JobTrainer much like the other pandemic fiscal responses represents a significant cost to the government budget.
On a cost front, the underlying cash deficit, according to Treasurer Frydenberg, is expected to be $85.8b in 2019-2020 (4.3% of GDP), which will balloon out to 9.7% of GDP in 2021. Furthermore, gross debt was $684b on June 30, 2020 (34.4% of GDP) and will grow to 45% of GDP in 2021. Net Debt in 2021 is modelled to grow to $677b. This includes the expenditure costs of JobKeeper, JobSeeker, JobMaker and now JobTrainer.
Government revenues, largely from the progressive taxation system, are also expected to decline by $14b, although will not increase as a share of GDP due to projected economic growth emerging out of a global lockdown in 2021.
External stability is also being jeopardised by the increasing costs of Automatic Stabilizers. The absence of healthy taxation receipts and the growth of long term transfer payments mean this aspect of fiscal expenditure will provide an extended weight on the government’s ability to reduce its debt. Personal income tax and capital gains tax are very sensitive to cyclical changes to economic activity. Thus, the government expects that its key revenue source will not provide the injection it needs.
Despite Frydenberg’s announcement that “all Australian pandemic expenditure is on borrowed money”, Australia have still been selective where funds are being directed, ensuring allocative efficiency. JobTrainer and other support measures have not appeared to damage lending confidence, or investor sentiment much at all. Australia has still convincingly maintained its AAA credit rating, and the government is exploiting record low domestic interest rates (0.25%) to minimise the costs of servicing debt. Once emerging from this pandemic, encouraging projected growth and economic restructuring is expected to stabilize government debt as a share of the economy. Consequently, Australia is on track to “service its external foreign financial obligations without sacrificing internal stability”
In his MYEFO (Mid-Year Economic and Fiscal Outlook), Frydenberg regards historical low bond yields as key to Australia’s absence of external stability concerns, and confidence in servicing debt.
Bond Yields are the simply the expected returns an investor receives each year over the bond’s maturity (how long it exists for). Bonds are loans made by investors to institutions who issue them, largely businesses and the government, who use bonds in order to borrow money, usually over a long period of time.

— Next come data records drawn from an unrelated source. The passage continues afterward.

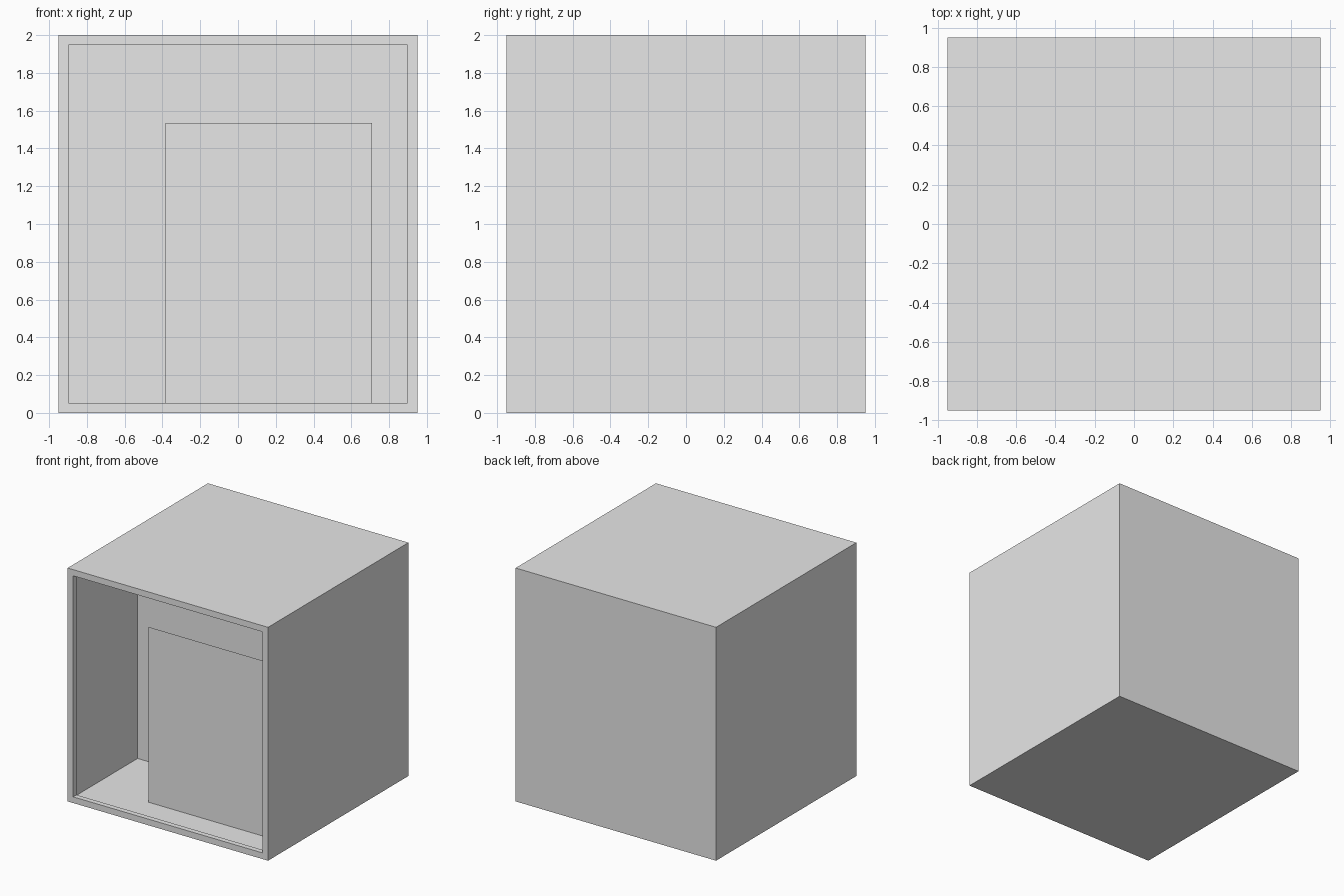
import bpy
import bmesh

cube = bpy.data.objects.get("Cube")
if cube:
    bpy.data.objects.remove(cube, do_unlink=True)

grey = bpy.data.materials.new("plain grey")
grey.use_nodes = True
colour = (0.8, 0.8, 0.8, 1)
grey.diffuse_color = colour
grey.node_tree.nodes["Principled BSDF"].inputs["Base Color"].default_value = colour


def rectangle(bm, left, right, bottom, top, y):
    """Four vertices of an upright rectangle facing the front."""
    corners = ((left, bottom), (right, bottom), (right, top), (left, top))
    return [bm.verts.new((x, y, z)) for x, z in corners]


def finish(bm, name):
    mesh = bpy.data.meshes.new(name)
    bm.to_mesh(mesh)
    bm.free()
    mesh.materials.append(grey)
    obj = bpy.data.objects.new(name, mesh)
    bpy.context.collection.objects.link(obj)
    return obj


HALF, HEIGHT = 0.95, 2.0
LIP, WALL = 0.053, 0.033
LIP_BACK, ROOM_BACK = -0.905, -0.05

# Cabinet: one skin running from the back, round the front lip, into the room
bm = bmesh.new()
sections = [(0, HALF), (0, -HALF), (LIP, -HALF),
            (LIP, LIP_BACK), (WALL, LIP_BACK), (WALL, ROOM_BACK)]
rings = [rectangle(bm, inset - HALF, HALF - inset, inset, HEIGHT - inset, y)
         for inset, y in sections]
for outer, inner in zip(rings, rings[1:]):
    for i in range(4):
        j = (i + 1) % 4
        bm.faces.new((outer[i], outer[j], inner[j], inner[i]))
bm.faces.new(rings[0])
bm.faces.new(rings[-1])
bmesh.ops.recalc_face_normals(bm, faces=bm.faces)
finish(bm, "open_cabinet")

# Flat upright panel standing on the cabinet floor
bm = bmesh.new()
bm.faces.new(rectangle(bm, -0.385, 0.71, WALL, 1.535, -0.66))
finish(bm, "inner_panel")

Bond yields in Australia are below 1%, and are expected to fall even further below 0.5%, and Treasury bonds (borrowings issued by the US government) are projected to fall to 0.8% by next year. This represents extremely low debt servicing costs, and will allow the government to extensively borrow and continue to support the benefits of automatic stabilisers without serious concern for how to service interest payments.